(Study material)

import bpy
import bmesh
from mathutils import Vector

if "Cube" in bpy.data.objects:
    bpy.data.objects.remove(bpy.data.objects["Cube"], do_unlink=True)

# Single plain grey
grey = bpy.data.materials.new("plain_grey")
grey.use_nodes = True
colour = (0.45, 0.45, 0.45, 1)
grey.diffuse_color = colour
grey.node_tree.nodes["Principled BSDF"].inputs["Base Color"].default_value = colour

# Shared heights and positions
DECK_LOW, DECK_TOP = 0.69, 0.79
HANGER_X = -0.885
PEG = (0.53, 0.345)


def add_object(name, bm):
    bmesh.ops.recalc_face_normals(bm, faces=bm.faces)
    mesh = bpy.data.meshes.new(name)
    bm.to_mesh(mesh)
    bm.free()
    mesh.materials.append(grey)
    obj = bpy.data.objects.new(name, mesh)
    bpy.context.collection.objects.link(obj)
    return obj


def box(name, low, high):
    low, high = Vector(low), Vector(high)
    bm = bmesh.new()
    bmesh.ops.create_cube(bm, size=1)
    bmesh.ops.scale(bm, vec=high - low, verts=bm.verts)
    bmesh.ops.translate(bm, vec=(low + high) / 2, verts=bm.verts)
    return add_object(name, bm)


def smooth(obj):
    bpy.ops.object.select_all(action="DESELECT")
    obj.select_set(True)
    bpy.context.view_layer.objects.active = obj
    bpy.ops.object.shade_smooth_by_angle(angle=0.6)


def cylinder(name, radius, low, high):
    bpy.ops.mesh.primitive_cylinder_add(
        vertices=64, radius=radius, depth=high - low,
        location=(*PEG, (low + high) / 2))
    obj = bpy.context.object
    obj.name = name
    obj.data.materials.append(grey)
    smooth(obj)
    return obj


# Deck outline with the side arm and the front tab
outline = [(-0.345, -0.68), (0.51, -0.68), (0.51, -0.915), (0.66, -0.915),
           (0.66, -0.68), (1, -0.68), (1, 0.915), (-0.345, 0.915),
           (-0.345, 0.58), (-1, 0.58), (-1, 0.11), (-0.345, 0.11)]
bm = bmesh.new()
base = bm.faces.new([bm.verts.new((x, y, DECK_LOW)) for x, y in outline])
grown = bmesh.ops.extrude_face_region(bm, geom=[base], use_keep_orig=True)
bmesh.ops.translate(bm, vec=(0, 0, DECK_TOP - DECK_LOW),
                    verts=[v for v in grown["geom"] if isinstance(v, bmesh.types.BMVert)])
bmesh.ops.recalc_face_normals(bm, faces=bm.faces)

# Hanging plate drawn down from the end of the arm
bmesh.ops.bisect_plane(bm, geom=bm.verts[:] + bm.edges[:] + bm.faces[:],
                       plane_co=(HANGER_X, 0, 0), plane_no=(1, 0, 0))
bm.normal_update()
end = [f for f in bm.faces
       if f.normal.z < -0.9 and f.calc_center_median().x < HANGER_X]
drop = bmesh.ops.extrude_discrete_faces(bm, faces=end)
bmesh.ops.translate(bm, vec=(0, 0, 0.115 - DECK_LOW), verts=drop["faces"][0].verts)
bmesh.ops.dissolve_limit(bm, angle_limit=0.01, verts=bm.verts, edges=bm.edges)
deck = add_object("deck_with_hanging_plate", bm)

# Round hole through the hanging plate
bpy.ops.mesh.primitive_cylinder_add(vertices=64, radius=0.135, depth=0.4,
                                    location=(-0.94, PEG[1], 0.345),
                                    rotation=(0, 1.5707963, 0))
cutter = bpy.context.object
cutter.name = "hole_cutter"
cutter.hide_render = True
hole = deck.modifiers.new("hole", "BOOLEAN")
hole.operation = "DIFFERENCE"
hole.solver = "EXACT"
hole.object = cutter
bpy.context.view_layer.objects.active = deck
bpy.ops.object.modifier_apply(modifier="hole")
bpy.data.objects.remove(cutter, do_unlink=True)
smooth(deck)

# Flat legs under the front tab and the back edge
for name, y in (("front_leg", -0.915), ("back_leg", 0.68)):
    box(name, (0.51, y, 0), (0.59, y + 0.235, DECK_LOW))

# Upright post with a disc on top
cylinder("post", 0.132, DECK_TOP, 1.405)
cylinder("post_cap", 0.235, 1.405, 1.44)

(End Study material)

What is needed: Starting at the line above that contains "bmesh.ops.bisect_plane(bm, geom=bm.verts[:] +", write out each line exactly until the line that contains "rotation=(0, 1.5707963, 0))" has been written, and stop there.

Answer below:
bmesh.ops.bisect_plane(bm, geom=bm.verts[:] + bm.edges[:] + bm.faces[:],
                       plane_co=(HANGER_X, 0, 0), plane_no=(1, 0, 0))
bm.normal_update()
end = [f for f in bm.faces
       if f.normal.z < -0.9 and f.calc_center_median().x < HANGER_X]
drop = bmesh.ops.extrude_discrete_faces(bm, faces=end)
bmesh.ops.translate(bm, vec=(0, 0, 0.115 - DECK_LOW), verts=drop["faces"][0].verts)
bmesh.ops.dissolve_limit(bm, angle_limit=0.01, verts=bm.verts, edges=bm.edges)
deck = add_object("deck_with_hanging_plate", bm)

# Round hole through the hanging plate
bpy.ops.mesh.primitive_cylinder_add(vertices=64, radius=0.135, depth=0.4,
                                    location=(-0.94, PEG[1], 0.345),
                                    rotation=(0, 1.5707963, 0))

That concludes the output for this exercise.